Halverson, Aniko. “Confronting information literacy in an academic arts library.” Art Documentation: Journal of the Art Libraries Society of North America, vol. 27, no. 2, 2008, pp. 34-38.

Murphy, Sarah Anne. “How data visualization supports academic library assessment: three examples from The Ohio State University Libraries using Tableau.” College & Research Libraries News, vol. 76, no. 9, pp. 482-486, 2015.

Reale, Michelle. “‘Hands-off’ teaching: facilitating conversation as pedagogy in library instruction.Digital Pedagogy Lab, 28 September 2016.

ALA Library Instruction Round Table (LIRT) Top Twenty: 2015’s best library instruction articles.


Art and design school library visual identity

Art and design schools are keen to establish and promote their individual visual identities.  Do libraries at these institutions need to follow suit?  At The New School, where half of the student body is enrolled at Parsons School of Design, communications are highly visual.  In the spring of 2015, the university commissioned Pentagram to design a new typeface (“Neue”), logos, and Pantone color (“Parsons Red”), for the university.


The New School’s new logo designed by Pentagram, 2015

 The Neue typeface was met with positive reviews from Tobias Frere-Jones at Typographica and Armin at UnderConsideration. (The comments section is another matter: the words “fascinatingly ugly” were used to describe the new design.)  However, the new identity put the libraries in a bit of a conundrum.  


Bookmarks from The New School Libraries and Archives, 2013

Just a year earlier, before Neue was born, we had printed bookmarks as promotional materials to accompany our move to the new University Center (read about it in an earlier blog post by Kira Appel).  This bookmark uses the angular design of the University Center façade as its motif, and looked to its interior walls for its color scheme.  Should we continue to use these bookmarks that had become obsolete more quickly than an iPhone?  In the interest of sustainability, we decided to continue to distribute the bookmarks at computer workstations as “scrap paper” until they run out.  The bookmarks do appear to be used, as evidenced by their being tucked inside a large number of the books that are returned to the library.  


Stack signs in “Irma” and “Neue” typefaces, University Center Library, 2016

Next to change were our environmental graphics.  Our shelf labels were updated with the new typeface.  


The New School Libraries and Archives website, library.newschool.edu, 2016

Then there the task of updating our online presence.  Our library technology department redesigned the website with the help of the marketing department of The New School, which distributed Neue to the University.  A custom logo was also created for the Libraries.  The new logo is used in our PowToon videos on Youtube (although we used one of PowToon’s typefaces, Nexa, which is the most similar to Neue, in our videos).
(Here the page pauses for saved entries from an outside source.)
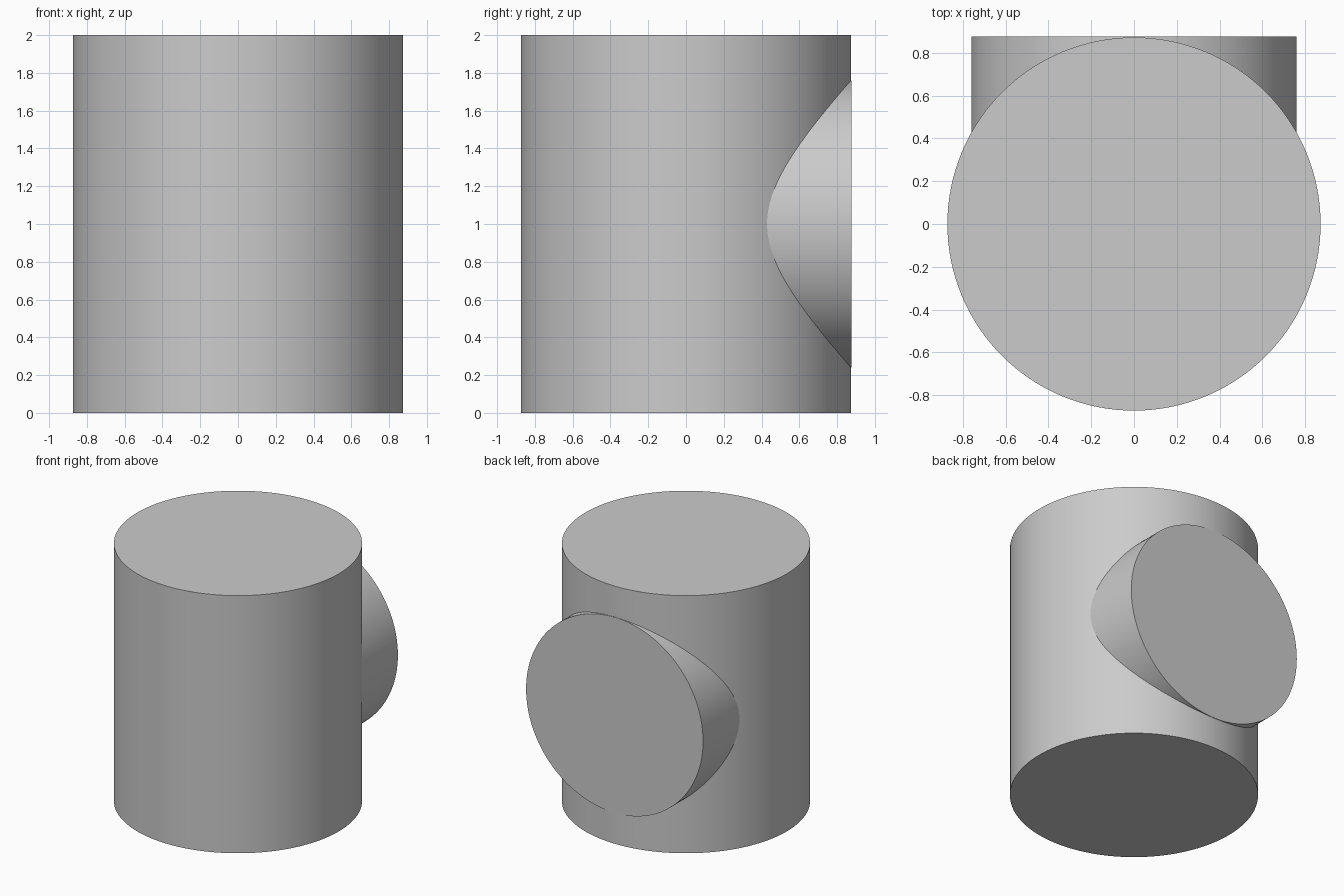
import bpy
import math

cube = bpy.data.objects.get("Cube")
if cube:
    bpy.data.objects.remove(cube, do_unlink=True)

# Single plain grey
GREY = (0.6, 0.6, 0.6, 1.0)
grey = bpy.data.materials.new("plain grey")
grey.diffuse_color = GREY
grey.use_nodes = True
for node in grey.node_tree.nodes:
    if node.type == "BSDF_PRINCIPLED":
        node.inputs["Base Color"].default_value = GREY


def add_cylinder(name, radius, length, centre, rotation=(0, 0, 0)):
    bpy.ops.mesh.primitive_cylinder_add(
        vertices=128, radius=radius, depth=length, location=centre, rotation=rotation)
    part = bpy.context.object
    part.name = name
    part.data.materials.append(grey)
    bpy.ops.object.shade_smooth_by_angle(angle=math.radians(30))
    return part


# Upright drum
add_cylinder("main_drum", 0.873, 2.0, (0, 0, 1))

# Horizontal stub leaving the back of the drum, its inner end buried
stub_start, stub_end = 0.3, 0.876
add_cylinder("back_stub", 0.76, stub_end - stub_start,
             (0, (stub_start + stub_end) / 2, 1), (math.pi / 2, 0, 0))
The New School Libraries and Archives logo

Finally, we updated our email signatures with the style and format that is being used university-wide.   When it comes to printed material, librarians each take an individual approach when creating and distributing handouts that support instruction.

Does your institution promote the use of any specific logos, typefaces, or colors?  Does your library (1) adhere to the same visual identity as the school; (2) have its own, separate visual identity; (3) have multiple identities, depending on library function or division; or (4) doesn’t really have a defined approach to visual identity?